**SUPPLIED ENTRIES:**
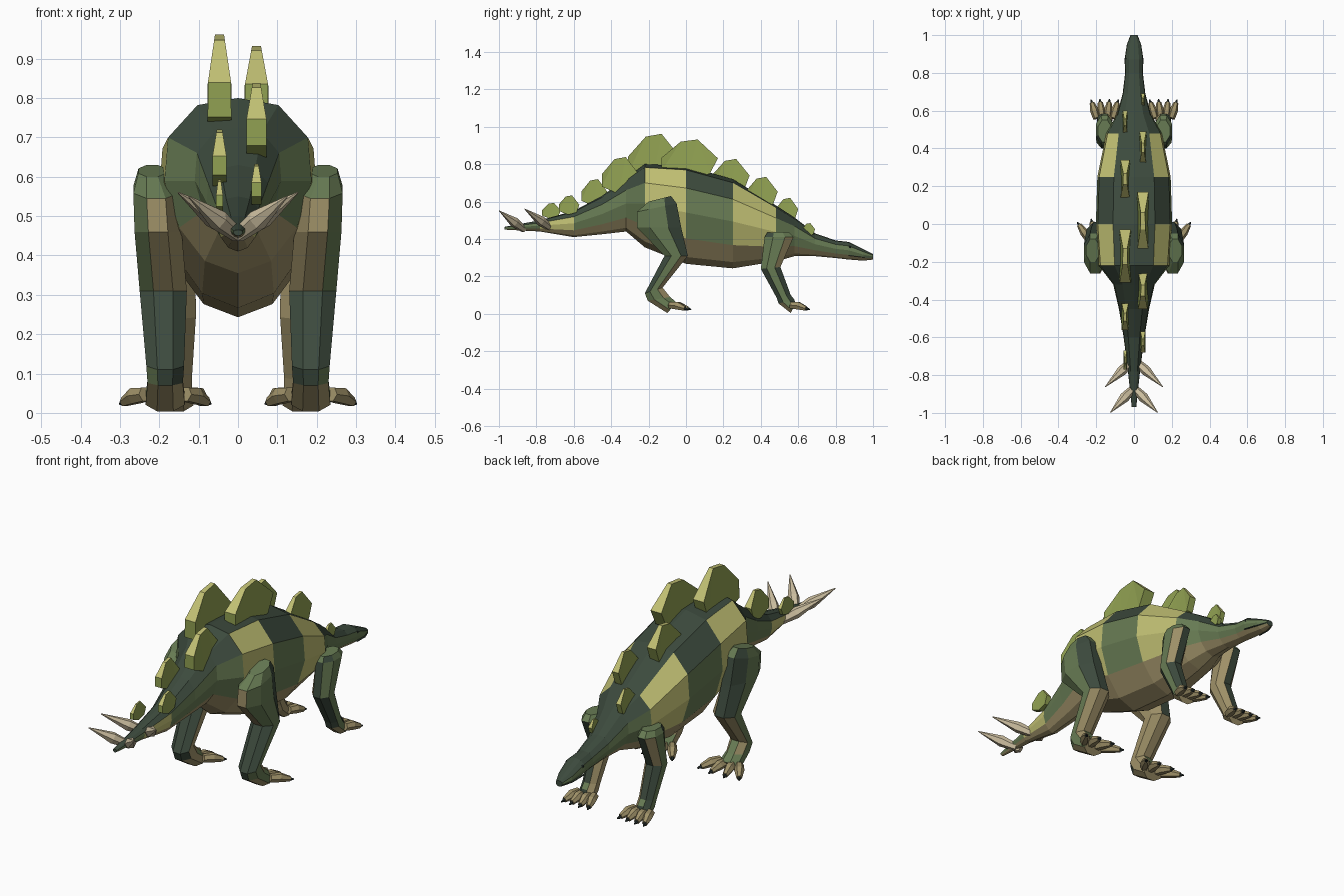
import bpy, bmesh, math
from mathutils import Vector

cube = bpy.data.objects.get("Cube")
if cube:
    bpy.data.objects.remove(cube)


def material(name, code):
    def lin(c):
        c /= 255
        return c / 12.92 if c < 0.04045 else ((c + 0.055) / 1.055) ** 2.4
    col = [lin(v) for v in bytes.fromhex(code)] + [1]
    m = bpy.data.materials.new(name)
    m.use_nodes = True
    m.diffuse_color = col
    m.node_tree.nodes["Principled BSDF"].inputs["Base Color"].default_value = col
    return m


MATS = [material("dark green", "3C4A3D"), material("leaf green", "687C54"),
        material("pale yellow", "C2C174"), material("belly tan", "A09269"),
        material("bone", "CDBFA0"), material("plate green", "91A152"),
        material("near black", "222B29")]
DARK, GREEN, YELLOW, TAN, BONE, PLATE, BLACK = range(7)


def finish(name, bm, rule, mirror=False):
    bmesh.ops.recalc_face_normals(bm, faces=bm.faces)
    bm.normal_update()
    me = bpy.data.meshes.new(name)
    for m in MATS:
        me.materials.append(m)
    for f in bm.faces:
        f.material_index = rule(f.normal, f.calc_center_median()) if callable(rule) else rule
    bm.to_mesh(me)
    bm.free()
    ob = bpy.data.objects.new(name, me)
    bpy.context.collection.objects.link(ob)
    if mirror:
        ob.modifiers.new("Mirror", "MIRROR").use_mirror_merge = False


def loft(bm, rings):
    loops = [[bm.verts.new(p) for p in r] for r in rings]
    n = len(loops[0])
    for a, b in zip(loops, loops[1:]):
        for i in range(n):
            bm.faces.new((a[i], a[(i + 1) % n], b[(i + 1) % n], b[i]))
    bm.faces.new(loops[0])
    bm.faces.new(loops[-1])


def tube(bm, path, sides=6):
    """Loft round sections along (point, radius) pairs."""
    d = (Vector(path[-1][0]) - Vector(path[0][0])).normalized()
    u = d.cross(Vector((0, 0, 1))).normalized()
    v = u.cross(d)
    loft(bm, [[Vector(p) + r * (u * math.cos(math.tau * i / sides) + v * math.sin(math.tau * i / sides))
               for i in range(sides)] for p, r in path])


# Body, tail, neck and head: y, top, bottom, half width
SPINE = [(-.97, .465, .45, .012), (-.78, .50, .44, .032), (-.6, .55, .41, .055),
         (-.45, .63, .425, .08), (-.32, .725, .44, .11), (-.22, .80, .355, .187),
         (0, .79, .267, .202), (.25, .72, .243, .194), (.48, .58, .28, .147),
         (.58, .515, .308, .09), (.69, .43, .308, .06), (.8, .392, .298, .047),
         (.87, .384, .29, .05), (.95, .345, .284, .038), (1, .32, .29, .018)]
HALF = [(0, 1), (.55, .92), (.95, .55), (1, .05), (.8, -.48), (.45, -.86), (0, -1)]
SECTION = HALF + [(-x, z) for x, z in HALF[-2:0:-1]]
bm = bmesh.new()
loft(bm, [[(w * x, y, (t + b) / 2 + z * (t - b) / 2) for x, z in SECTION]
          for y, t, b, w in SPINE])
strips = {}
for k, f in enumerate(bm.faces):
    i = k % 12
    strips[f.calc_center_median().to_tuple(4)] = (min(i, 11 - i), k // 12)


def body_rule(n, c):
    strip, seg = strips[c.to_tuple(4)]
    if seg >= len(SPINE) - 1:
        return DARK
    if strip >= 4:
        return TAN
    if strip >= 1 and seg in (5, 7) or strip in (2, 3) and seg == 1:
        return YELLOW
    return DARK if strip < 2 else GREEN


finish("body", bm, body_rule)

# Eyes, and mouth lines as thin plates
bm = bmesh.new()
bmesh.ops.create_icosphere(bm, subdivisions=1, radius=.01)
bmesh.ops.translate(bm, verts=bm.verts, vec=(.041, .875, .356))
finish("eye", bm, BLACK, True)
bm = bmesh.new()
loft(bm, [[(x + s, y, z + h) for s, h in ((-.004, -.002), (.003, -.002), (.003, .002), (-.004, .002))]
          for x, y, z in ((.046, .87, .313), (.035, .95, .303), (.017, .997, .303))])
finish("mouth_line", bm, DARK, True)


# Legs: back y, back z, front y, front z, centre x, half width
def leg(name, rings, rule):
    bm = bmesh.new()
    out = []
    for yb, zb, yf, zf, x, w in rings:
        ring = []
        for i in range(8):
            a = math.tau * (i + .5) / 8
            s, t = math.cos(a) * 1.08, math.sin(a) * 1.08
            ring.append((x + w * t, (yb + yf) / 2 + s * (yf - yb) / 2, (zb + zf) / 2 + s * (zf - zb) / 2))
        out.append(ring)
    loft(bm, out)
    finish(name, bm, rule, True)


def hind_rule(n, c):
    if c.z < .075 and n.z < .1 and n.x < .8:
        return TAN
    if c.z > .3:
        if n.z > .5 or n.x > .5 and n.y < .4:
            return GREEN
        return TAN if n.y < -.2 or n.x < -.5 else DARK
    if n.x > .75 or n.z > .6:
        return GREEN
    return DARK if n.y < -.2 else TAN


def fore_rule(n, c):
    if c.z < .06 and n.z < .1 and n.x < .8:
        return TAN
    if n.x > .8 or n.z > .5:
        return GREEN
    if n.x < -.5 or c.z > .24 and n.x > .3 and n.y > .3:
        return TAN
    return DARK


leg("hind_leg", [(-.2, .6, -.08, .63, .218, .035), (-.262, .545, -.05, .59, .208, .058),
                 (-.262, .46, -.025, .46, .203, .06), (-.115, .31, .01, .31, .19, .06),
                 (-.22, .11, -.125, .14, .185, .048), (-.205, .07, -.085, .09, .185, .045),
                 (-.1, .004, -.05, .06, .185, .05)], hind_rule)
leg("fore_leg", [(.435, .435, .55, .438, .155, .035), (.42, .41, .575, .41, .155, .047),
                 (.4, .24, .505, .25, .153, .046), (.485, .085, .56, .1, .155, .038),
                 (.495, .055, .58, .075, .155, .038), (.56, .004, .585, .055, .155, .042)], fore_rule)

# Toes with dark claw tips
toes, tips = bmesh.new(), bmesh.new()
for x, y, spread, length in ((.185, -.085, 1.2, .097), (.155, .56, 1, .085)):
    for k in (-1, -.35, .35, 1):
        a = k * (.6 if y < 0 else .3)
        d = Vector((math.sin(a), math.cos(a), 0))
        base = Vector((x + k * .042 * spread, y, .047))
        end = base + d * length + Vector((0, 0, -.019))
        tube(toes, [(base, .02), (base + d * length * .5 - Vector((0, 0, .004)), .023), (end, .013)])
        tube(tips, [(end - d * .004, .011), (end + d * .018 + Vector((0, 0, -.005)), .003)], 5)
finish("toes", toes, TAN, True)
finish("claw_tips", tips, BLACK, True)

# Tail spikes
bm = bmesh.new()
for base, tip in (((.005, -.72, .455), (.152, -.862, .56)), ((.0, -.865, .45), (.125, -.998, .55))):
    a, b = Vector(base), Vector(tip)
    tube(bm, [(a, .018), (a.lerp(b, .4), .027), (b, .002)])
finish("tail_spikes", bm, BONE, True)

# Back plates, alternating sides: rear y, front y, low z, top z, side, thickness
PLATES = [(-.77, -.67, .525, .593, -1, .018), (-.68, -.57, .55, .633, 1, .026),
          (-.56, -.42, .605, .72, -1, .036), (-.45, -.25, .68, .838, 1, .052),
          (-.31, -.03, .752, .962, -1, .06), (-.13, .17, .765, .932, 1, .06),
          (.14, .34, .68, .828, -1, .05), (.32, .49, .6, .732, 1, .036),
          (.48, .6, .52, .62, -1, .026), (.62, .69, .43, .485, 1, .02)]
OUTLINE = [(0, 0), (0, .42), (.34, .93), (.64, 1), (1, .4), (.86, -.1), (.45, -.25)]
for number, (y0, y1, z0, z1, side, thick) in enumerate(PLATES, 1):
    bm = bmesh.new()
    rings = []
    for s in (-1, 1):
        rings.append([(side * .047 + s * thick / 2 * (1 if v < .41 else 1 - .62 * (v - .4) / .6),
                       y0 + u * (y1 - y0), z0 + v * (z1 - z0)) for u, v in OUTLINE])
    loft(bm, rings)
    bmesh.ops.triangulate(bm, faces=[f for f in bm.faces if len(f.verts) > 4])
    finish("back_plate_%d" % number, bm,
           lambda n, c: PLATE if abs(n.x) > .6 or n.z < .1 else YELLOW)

...

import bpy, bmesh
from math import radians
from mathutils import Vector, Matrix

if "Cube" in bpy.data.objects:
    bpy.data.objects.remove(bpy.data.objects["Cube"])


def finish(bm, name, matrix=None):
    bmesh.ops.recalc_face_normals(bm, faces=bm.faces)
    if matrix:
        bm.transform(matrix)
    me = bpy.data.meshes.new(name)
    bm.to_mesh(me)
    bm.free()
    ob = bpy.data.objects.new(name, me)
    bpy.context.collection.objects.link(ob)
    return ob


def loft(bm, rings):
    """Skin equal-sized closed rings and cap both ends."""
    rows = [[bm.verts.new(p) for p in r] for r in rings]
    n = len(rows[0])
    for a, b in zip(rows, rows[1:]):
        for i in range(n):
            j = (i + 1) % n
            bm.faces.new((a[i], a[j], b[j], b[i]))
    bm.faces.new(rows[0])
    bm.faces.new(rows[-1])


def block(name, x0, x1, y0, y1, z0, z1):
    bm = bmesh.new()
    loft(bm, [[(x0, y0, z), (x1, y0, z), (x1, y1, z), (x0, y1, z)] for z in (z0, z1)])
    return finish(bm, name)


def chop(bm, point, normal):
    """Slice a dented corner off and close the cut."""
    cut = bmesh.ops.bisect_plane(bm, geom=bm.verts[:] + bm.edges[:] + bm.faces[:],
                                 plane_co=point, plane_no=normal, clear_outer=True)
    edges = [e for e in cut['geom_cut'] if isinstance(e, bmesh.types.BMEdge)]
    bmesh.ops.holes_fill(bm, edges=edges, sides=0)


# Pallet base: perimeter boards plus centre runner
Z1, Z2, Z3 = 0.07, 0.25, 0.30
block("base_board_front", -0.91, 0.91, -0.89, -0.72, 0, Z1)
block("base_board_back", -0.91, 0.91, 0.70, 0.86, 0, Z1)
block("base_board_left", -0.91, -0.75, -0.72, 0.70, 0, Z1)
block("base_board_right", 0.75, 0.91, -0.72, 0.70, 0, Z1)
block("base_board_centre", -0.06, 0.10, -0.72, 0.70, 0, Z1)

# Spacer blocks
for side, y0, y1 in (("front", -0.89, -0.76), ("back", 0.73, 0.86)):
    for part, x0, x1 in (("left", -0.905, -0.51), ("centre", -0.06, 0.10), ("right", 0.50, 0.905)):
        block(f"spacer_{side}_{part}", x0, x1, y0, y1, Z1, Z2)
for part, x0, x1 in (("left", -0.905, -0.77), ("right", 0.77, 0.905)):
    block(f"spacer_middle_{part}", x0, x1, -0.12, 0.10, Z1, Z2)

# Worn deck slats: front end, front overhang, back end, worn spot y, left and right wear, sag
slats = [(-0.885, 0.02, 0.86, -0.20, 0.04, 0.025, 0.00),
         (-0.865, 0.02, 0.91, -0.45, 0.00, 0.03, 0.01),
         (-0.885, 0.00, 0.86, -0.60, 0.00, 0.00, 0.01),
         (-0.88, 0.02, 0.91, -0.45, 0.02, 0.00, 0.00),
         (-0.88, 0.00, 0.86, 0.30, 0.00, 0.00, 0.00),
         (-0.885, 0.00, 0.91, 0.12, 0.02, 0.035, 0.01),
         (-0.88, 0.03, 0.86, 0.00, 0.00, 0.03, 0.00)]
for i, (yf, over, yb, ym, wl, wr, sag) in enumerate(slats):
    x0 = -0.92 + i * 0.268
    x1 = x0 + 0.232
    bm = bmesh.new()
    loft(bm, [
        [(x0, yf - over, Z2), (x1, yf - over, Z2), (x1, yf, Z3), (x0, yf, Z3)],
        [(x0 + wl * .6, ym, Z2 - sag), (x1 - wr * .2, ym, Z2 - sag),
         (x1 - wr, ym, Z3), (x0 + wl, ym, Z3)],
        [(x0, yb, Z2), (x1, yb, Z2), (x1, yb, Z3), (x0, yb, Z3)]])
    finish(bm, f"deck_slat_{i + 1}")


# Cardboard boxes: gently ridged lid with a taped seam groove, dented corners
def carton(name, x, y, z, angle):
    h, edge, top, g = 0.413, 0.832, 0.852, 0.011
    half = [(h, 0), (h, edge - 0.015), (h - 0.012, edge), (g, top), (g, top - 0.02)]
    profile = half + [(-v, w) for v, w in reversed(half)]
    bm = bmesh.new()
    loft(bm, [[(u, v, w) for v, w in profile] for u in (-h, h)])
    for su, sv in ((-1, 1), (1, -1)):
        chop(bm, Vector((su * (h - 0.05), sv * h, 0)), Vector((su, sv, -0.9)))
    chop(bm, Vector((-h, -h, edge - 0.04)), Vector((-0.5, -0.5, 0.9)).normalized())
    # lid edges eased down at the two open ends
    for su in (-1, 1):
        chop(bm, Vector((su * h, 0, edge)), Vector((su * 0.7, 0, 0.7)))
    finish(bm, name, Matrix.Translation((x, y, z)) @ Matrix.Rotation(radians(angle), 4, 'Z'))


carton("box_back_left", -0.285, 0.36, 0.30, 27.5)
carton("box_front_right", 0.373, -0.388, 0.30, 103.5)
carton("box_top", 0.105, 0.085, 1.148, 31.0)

**EXERCISE PROMPT:** Supply the number of lines above that contain the word "data", and nothing else.

**YOUR RESPONSE:** 9